The Maine Sunday Telegram has reviewed Other Side Diner.
At their new endeavor, Other Side Diner, which opened this April, the couple have adopted the same approach in building a menu of simple, high-quality lunch-and-breakfast dishes made from mostly local ingredients. Sandwiches are excellent — everything from egg salad layered with runny-yolked hard boiled eggs; a savory grilled chicken club made with juicy breast meat and thick-cut peameal bacon; to a shrimp salad BLT slathered with lemon-garlic mayo. It’s also hard to go wrong with breakfast dishes like Greek-yogurt enriched pancakes that stand up to drizzles of Maine maple syrup or spoonfuls of lowbush blueberry compote, or best of all: a spinach-and-cheese omelette executed nearly flawlessly and served with crisp-tender hash browns. All 35 of their seats deserve to be filled every day.
Conde Nast Traveler has published a set of articles about Portland that highlight their picks for the:
CN Traveler ha also published an article about Maine Food for Thought tours,
Sarah and Bryce Hack, the married couple behind the tour, are consummate professionals who know their Maine food—not to mention all the ways Maine’s complex food system, its agricultural policy, farm-to-table ethos, economic challenges, and historic dedication to high-quality foods yields the creative dishes Portland restaurants are known for. Their delivery is eloquent and fascinating, organized and well-rehearsed.
The Maine Sunday Telegram has reviewed Bird & Co..
Since it opened in early March, the casual neighborhood restaurant has been serving eclectic tacos and cocktails like the bittersweet, Mezcal-powered Oaxacan ($10) to exceptionally boisterous crowds of diners. Not all of chef Wills Dowd’s tortilla-swaddled experiments succeed, but among a dozen or so options, the menu has a few standouts: Tender carnitas, smoky grilled chicken, soft chunks of deep-fried avocado, and even sweet-savory poké are all very good options. And if you get the opportunity and the season is right, take one of the sidewalk tables overlooking Deering Avenue – the traffic at Woodfords Corner may be loud, but almost anything is quieter than Bird & Co.’s dining room.
The Maine Sunday Telegram restaurant critic Andrew Ross has reviewed Royale Lunch Bar, as has 11-year old guest critic Charlotte McDonald, and
Open since April, Royale Lunch Bar in Portland’s Old Port serves a menu of sandwiches, salads and snacks impressionistically modeled after French-Canadian (and in the case of some dishes, Montreal) cuisine. On the whole, the menu works, especially dishes that make use of executive chef Joe Farr’s smoking skills.
Press Herald has reviewed Flood’s.
My friend decided on the $10 False Prophet (bourbon, rhubarb and cinnamon, with a gorgeous rhubarb garnish). We could taste all three components as we sipped it, with a slight (in a good way) aftertaste of cinnamon.
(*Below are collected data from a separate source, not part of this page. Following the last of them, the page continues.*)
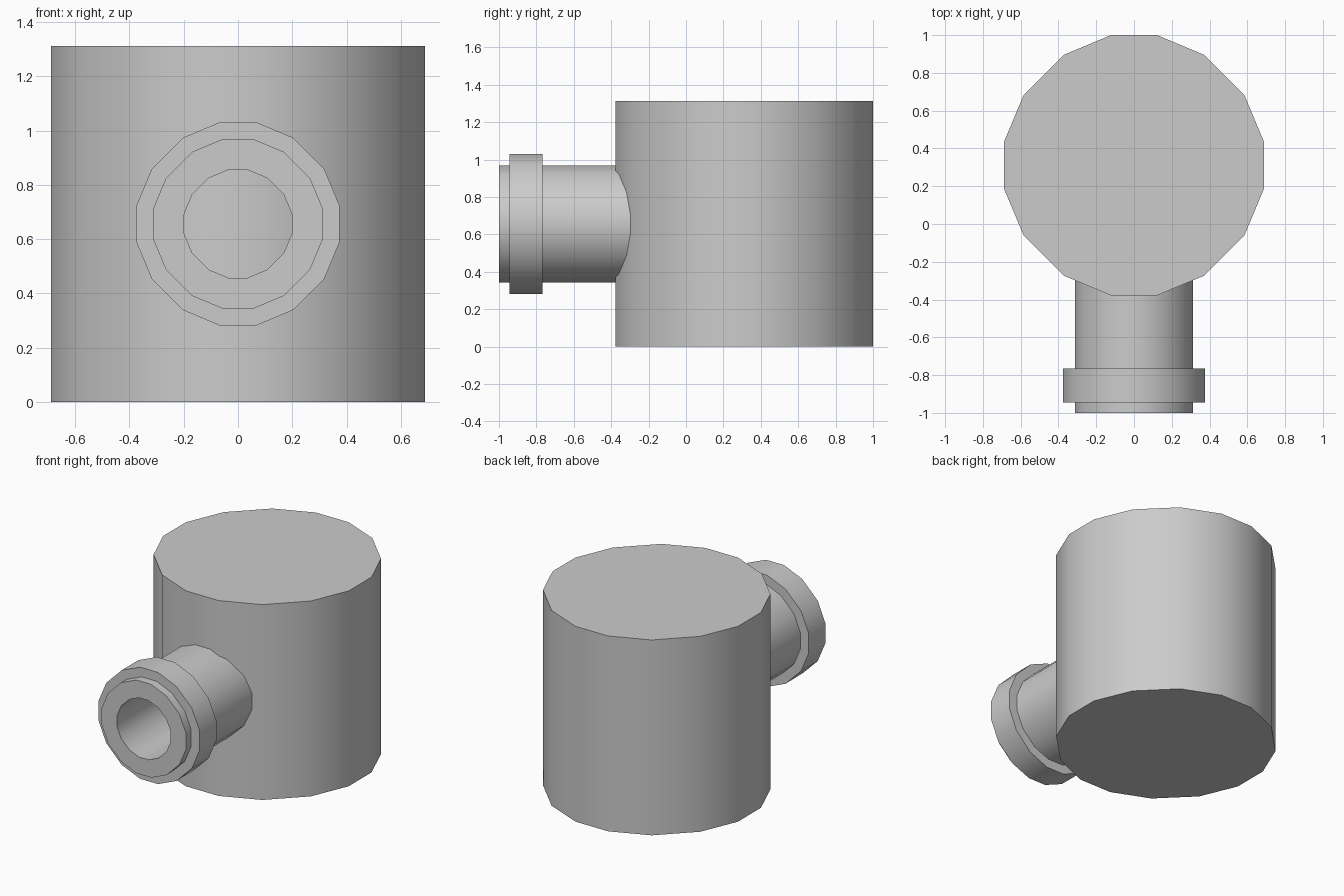
import bpy, bmesh
from mathutils import Vector, Matrix

cube = bpy.data.objects.get("Cube")
if cube:
    bpy.data.objects.remove(cube, do_unlink=True)

grey = bpy.data.materials.new("plain grey")
grey.use_nodes = True
COLOUR = (0.6, 0.6, 0.6, 1)
grey.diffuse_color = COLOUR
grey.node_tree.nodes["Principled BSDF"].inputs["Base Color"].default_value = COLOUR

# Sixteen-sided unit outline: one quarter, turned four times
QUARTER = [(1, 0.177), (0.848, 0.54), (0.54, 0.848), (0.177, 1)]
OUTLINE = [Matrix.Rotation(turn * 1.5707963, 2) @ Vector(p)
           for turn in range(4) for p in QUARTER]


def loft(name, rings, place, closed):
    """Join rings of (radius, position); close into a tube or cap the ends."""
    bm = bmesh.new()
    loops = [[bm.verts.new(place(p.x * r, p.y * r, t)) for p in OUTLINE]
             for r, t in rings]
    pairs = list(zip(loops, loops[1:]))
    if closed:
        pairs.append((loops[-1], loops[0]))
    else:
        bm.faces.new(loops[0])
        bm.faces.new(loops[-1])
    n = len(OUTLINE)
    for a, b in pairs:
        for i in range(n):
            j = (i + 1) % n
            bm.faces.new((a[i], a[j], b[j], b[i]))
    bmesh.ops.recalc_face_normals(bm, faces=bm.faces)
    mesh = bpy.data.meshes.new(name)
    bm.to_mesh(mesh)
    bm.free()
    mesh.materials.append(grey)
    obj = bpy.data.objects.new(name, mesh)
    bpy.context.collection.objects.link(obj)
    bpy.ops.object.select_all(action='DESELECT')
    obj.select_set(True)
    bpy.context.view_layer.objects.active = obj
    bpy.ops.object.shade_smooth_by_angle()
    return obj


def upright(u, v, t):
    return (u, v + 0.311, t)


def forward(u, v, t):
    return (u, t, v + 0.656)


def tube(name, outer, inner, front, back):
    return loft(name, [(outer, front), (outer, back), (inner, back), (inner, front)],
                forward, True)


# Drum body
loft("body", [(0.689, 0), (0.689, 1.312)], upright, False)

# Hollow spout running into the body, with a collar near its mouth
tube("spout", 0.313, 0.199, -1.0, -0.2)
tube("collar", 0.375, 0.3, -0.944, -0.766)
I chose the $10 Dangerous Sister (plum, basil, bay, lemon and a Japanese vodka-like liquor called shochu). It was light, refreshing, subtle and smooth, but unfortunately came in what another friend of mine would refer to as a child’s portion.
The Wall Street Journal has published an “An Incomparable Insider’s Guide” to Portland tapping into the local knowledge of artist Will Sears, chefs Ilma Lopez and Damian Sansonetti, designer Jill McGowan, and author Richard Russo.
James Beard award-winning restaurants line cobblestone streets, breweries turn out serious suds and the lobster roll is in a constant state of upscale reinvention. Portland, Maine, is a food-lover’s fantasyland, but the culture goes well beyond the plate.
Down East has reviewed Crown Jewel.
A couple of dishes per person is plenty. First to arrive was a bowl of crispy brussels sprouts, kale, and fiddleheads tossed with a sweet and spicy apricot harissa. The carrot “lox” comprised long, thin strips of cured rainbow carrots arranged in an artful tangle and topped with dill, rye-bread crumbs, and crème fraîche.